"Look, I think it's -- I think it's hard enough to judge things as they are and to predict economies without trying to predict political negotiations. So we're working on it with respect to Colombia, but I don't want to try to -- I don't want to try to predict what's going to happen."
The overall “feeling” one gets from the Summit is that Latin American presidents are a bit taken aback – but pleasantly so – at what is a strange and new situation for them: a United States government that arrives at the meeting not to impose decrees or dictate other nation’s policies with blackmail tactics, but, rather, one that many have noted is really trying to listen and learn from its long neglected neighbors.

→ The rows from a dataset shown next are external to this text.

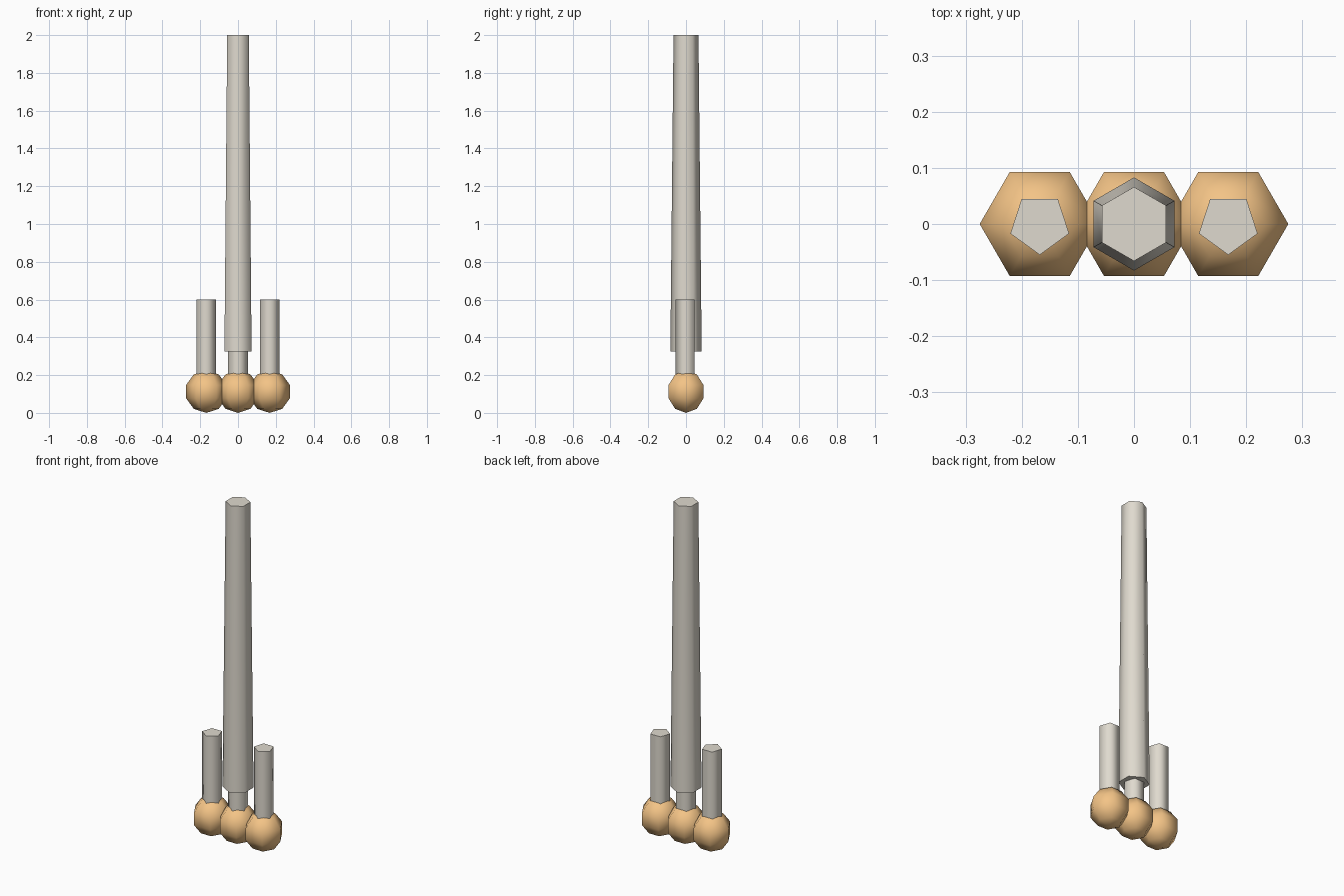
import bpy, bmesh
from math import sin, cos, pi, radians

if "Cube" in bpy.data.objects:
    bpy.data.objects.remove(bpy.data.objects["Cube"])


def material(name, rgb):
    m = bpy.data.materials.new(name)
    m.diffuse_color = (*rgb, 1)
    m.use_nodes = True
    m.node_tree.nodes["Principled BSDF"].inputs["Base Color"].default_value = m.diffuse_color
    return m


BONE = material("bone", (0.74, 0.70, 0.62))
TAN = material("tan", (0.90, 0.55, 0.24))


def lathe(name, rings, sides, start, x, mat, angle):
    """Closed turned solid from (radius, height) rings; radius 0 ends become poles."""
    bm = bmesh.new()
    loops = []
    for r, z in rings:
        loops.append([bm.verts.new((r * cos(start + 2 * pi * i / sides),
                                    r * sin(start + 2 * pi * i / sides), z))
                      for i in range(sides)])
    for a, b in zip(loops, loops[1:]):
        for i in range(sides):
            j = (i + 1) % sides
            bm.faces.new((a[i], a[j], b[j], b[i]))
    if rings[0][0] > 0:
        bm.faces.new(loops[0][::-1])
    if rings[-1][0] > 0:
        bm.faces.new(loops[-1])
    bmesh.ops.remove_doubles(bm, verts=bm.verts[:], dist=1e-5)
    bmesh.ops.recalc_face_normals(bm, faces=bm.faces[:])
    mesh = bpy.data.meshes.new(name)
    bm.to_mesh(mesh)
    bm.free()
    mesh.materials.append(mat)
    ob = bpy.data.objects.new(name, mesh)
    ob.location.x = x
    bpy.context.collection.objects.link(ob)
    bpy.ops.object.select_all(action='DESELECT')
    ob.select_set(True)
    bpy.context.view_layer.objects.active = ob
    bpy.ops.object.shade_smooth_by_angle(angle=radians(angle))
    return ob


# Ball with six sides and five bands
R = 0.1125
ball = [(R * sin(pi * k / 5) if 0 < k < 5 else 0, R - R * cos(pi * k / 5)) for k in range(6)]

# Three touching balls, each with a five-sided post
for label, x in (("left", -0.168), ("middle", 0), ("right", 0.168)):
    lathe(label + "_ball", ball, 6, 0, x, TAN, 80)
    lathe(label + "_post", [(0.055, R), (0.055, 0.6)], 5, -pi / 2, x, BONE, 80)

# Tall tapered six-sided shaft over the middle post
lathe("shaft", [(0.083, 0.325), (0.066, 2.0)], 6, pi / 2, 0, BONE, 80)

It’s a block association meeting, basically, one with a new community organizer in the neighborhood, and a very different approach to how things get done.
I can relate, as one who has been reporting on these regional meetings for a dozen years now. I’m almost too familiar with so many of the protagonists: Lula of Brazil, Chávez of Venezuela, Morales of Bolivia (who was a professor in the Narco News School of Authentic Journalism, class of ’04), Ortega of Nicaragua (whose 1985 inauguration I attended in Managua), and others like the narco-presidents Uribe of Colombia and Calderon of Mexico who have been the subject of years of investigative reports from this corner. I reported all of their elections. And each of them – including Obama of the USA – look like they feel a little out of place, but in a good way; like, who thought that a Summit of the Americas might ever be this fun and fearless all at once?
What is happening in Port of Spain is almost unrecognizable. It’s going to take some getting used to. But I don’t think there is a single participant or careful observer from any country in the hemisphere that isn’t pinching himself right now wondering, “can this really be happening?”